Amazon will begin selling a streaming video device starting next month, according to reports. But with Apple TV, Roku, Chromecast and a huge number of smart TVs and video game consoles that do the same thing already on the market, what's the point?
There's only one feasible reason: Amazon wants to get into the lucrative casual gaming market.
As the Wall Street Journal reported that we could see a streaming video device from Amazon as early as next month, recent photos unearthed by the online TV-centric blog Zatz Not Funny! also indicate Amazon ( has been working on a gaming controller. The controller would connect to Amazon's rumored streaming box. TechCrunch suggests that Amazon will )launch a game streaming service.
Video content will unquestionably be a vital part of whatever streaming device Amazon produces.

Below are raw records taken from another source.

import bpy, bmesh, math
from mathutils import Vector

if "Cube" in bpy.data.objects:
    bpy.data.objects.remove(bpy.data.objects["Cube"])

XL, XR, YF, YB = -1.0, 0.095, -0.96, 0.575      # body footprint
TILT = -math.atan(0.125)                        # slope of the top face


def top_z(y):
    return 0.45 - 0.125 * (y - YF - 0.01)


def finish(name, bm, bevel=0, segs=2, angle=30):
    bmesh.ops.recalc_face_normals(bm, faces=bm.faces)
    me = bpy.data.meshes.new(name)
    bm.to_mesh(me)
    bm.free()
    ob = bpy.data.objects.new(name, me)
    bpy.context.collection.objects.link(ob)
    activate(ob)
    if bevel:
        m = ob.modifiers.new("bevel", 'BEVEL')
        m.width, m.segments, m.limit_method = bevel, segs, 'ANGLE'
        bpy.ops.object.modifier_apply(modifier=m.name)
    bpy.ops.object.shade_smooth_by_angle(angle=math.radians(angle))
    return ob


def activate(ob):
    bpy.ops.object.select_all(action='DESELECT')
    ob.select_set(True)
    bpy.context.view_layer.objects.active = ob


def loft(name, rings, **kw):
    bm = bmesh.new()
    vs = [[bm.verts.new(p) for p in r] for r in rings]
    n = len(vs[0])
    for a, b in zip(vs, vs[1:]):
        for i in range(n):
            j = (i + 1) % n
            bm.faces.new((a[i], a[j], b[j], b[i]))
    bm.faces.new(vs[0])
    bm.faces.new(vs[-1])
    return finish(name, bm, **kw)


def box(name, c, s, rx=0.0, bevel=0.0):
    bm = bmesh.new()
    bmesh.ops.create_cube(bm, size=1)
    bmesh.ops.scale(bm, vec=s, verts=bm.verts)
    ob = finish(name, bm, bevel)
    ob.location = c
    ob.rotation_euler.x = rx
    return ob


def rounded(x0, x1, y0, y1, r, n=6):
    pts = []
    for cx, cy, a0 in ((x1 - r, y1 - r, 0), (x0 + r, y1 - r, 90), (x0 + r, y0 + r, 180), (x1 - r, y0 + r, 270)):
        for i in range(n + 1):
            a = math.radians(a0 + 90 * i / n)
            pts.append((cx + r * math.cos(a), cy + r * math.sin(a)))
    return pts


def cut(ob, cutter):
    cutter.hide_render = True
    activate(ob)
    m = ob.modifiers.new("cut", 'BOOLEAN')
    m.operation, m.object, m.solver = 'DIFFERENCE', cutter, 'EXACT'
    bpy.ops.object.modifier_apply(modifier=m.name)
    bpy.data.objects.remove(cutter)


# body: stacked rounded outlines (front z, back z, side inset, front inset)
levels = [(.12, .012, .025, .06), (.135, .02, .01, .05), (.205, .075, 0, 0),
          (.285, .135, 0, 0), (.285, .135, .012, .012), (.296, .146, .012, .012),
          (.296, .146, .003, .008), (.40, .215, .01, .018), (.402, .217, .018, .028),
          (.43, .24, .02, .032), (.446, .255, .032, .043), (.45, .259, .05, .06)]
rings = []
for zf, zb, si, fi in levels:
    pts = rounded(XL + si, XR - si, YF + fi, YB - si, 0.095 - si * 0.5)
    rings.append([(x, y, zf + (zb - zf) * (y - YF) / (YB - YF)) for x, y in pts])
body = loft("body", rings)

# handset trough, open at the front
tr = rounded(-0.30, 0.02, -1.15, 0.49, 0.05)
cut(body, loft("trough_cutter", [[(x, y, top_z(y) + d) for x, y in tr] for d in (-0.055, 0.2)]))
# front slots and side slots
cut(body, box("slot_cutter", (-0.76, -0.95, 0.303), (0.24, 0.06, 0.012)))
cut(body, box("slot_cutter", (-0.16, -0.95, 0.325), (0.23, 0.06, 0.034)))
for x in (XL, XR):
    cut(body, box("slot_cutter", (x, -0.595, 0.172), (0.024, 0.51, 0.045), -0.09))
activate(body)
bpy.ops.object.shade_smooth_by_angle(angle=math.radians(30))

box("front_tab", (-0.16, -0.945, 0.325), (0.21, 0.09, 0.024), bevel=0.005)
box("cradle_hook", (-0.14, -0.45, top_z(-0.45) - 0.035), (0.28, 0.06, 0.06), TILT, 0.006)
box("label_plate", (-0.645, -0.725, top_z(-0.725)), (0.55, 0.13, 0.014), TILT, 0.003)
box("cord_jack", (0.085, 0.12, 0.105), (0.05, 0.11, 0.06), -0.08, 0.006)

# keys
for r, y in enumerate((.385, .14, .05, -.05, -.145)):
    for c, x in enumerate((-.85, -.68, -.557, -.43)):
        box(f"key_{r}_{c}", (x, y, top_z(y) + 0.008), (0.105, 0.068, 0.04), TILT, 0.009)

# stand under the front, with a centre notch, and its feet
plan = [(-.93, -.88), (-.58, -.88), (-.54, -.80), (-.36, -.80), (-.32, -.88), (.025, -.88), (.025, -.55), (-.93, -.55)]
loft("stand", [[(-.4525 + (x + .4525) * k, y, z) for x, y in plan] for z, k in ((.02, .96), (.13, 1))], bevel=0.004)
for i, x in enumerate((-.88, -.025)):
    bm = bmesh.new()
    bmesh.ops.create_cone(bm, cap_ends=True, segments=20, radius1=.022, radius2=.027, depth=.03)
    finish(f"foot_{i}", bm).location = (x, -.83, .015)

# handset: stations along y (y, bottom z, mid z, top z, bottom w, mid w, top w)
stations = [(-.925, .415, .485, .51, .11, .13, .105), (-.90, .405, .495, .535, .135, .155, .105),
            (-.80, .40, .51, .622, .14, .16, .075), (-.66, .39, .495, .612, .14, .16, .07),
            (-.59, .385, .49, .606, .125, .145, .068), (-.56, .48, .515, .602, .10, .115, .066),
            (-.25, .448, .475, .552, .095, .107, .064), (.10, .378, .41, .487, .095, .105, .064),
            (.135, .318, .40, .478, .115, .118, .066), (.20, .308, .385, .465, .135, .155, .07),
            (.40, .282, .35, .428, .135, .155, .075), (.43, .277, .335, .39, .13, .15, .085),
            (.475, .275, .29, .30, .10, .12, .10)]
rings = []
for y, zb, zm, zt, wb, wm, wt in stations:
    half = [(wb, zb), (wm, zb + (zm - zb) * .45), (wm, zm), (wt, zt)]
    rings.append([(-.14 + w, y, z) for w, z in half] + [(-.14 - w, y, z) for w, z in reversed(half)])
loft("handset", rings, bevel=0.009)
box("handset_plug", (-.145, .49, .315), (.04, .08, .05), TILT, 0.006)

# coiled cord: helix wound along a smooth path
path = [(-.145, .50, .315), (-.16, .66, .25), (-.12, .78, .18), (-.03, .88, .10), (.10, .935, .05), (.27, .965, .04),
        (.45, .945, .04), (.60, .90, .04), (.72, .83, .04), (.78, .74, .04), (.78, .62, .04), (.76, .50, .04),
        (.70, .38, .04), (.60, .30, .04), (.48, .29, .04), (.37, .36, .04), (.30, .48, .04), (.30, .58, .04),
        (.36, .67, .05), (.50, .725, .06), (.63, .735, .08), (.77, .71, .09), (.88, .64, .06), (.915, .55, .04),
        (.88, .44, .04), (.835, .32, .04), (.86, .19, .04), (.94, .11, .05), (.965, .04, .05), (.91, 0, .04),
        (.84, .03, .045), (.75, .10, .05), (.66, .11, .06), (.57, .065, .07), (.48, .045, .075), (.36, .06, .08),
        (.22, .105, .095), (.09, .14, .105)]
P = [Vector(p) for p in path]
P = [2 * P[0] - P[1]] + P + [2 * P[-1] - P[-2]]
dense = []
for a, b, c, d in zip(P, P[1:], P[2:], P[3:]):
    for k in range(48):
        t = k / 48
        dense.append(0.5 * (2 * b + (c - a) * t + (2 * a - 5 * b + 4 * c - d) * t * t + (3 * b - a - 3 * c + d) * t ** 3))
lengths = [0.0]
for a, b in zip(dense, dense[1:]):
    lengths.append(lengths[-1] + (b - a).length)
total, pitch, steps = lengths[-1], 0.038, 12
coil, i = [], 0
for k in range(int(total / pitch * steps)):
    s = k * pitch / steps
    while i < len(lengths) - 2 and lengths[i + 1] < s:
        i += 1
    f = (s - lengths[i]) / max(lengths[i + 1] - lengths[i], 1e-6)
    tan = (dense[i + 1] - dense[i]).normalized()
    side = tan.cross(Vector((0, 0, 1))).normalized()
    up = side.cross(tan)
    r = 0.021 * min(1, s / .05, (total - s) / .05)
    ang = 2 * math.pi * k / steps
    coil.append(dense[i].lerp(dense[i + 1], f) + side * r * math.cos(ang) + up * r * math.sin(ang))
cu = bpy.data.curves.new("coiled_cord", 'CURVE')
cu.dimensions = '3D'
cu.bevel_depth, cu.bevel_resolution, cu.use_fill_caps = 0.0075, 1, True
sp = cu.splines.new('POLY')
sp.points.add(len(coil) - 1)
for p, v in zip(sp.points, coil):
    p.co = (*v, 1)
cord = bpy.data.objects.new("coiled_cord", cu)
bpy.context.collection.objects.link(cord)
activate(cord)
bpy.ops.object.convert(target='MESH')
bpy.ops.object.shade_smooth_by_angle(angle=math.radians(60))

But the Amazon Prime Instant Video store is widely available on many streaming devices not made by Apple ( or )Google (, and Amazon doesn't make money off of its hardware. Plus, Amazon could have released a set-top box years ago if it had really wanted to. )
If Amazon is making a play at casual gaming, those plans could be even bigger than video.
Of course there's potential for disaster here. Ouya was the first notable company to try its hand at a micro-console last year, and for various reasons - hardware issues, game quality, and scale - it has essentially failed. Many gamers and developers have been skeptical that anyone would openly embrace an upstart, $100 video game console.
Amazon has not taken gaming very seriously in its Kindle Fire app store. But it has spent a few years building out its Game Center community. Although the controller it is supposedly developing doesn't look like it's on the level of Sony ( and )Microsoft's ( game pads, it looks more than serviceable. )
If Amazon launches a streaming game service instead the traditional app store model -- similar to Sony's plans for game streaming on the PlayStation -- Amazon could acquire the rights to legacy content without having to worry about hardware compatibility issues.
Whichever way Amazon may choose to approach gaming, it would almost certainly have an easier path to success than Ouya. Amazon has one of the world's strongest tech brands and a pre-installed user base that will purchase an Amazon device on day one.
If Amazon does choose to pursue gaming in a serious manner, it could solve the chicken-egg problem of attracting both game developers and a buying audience at the same time.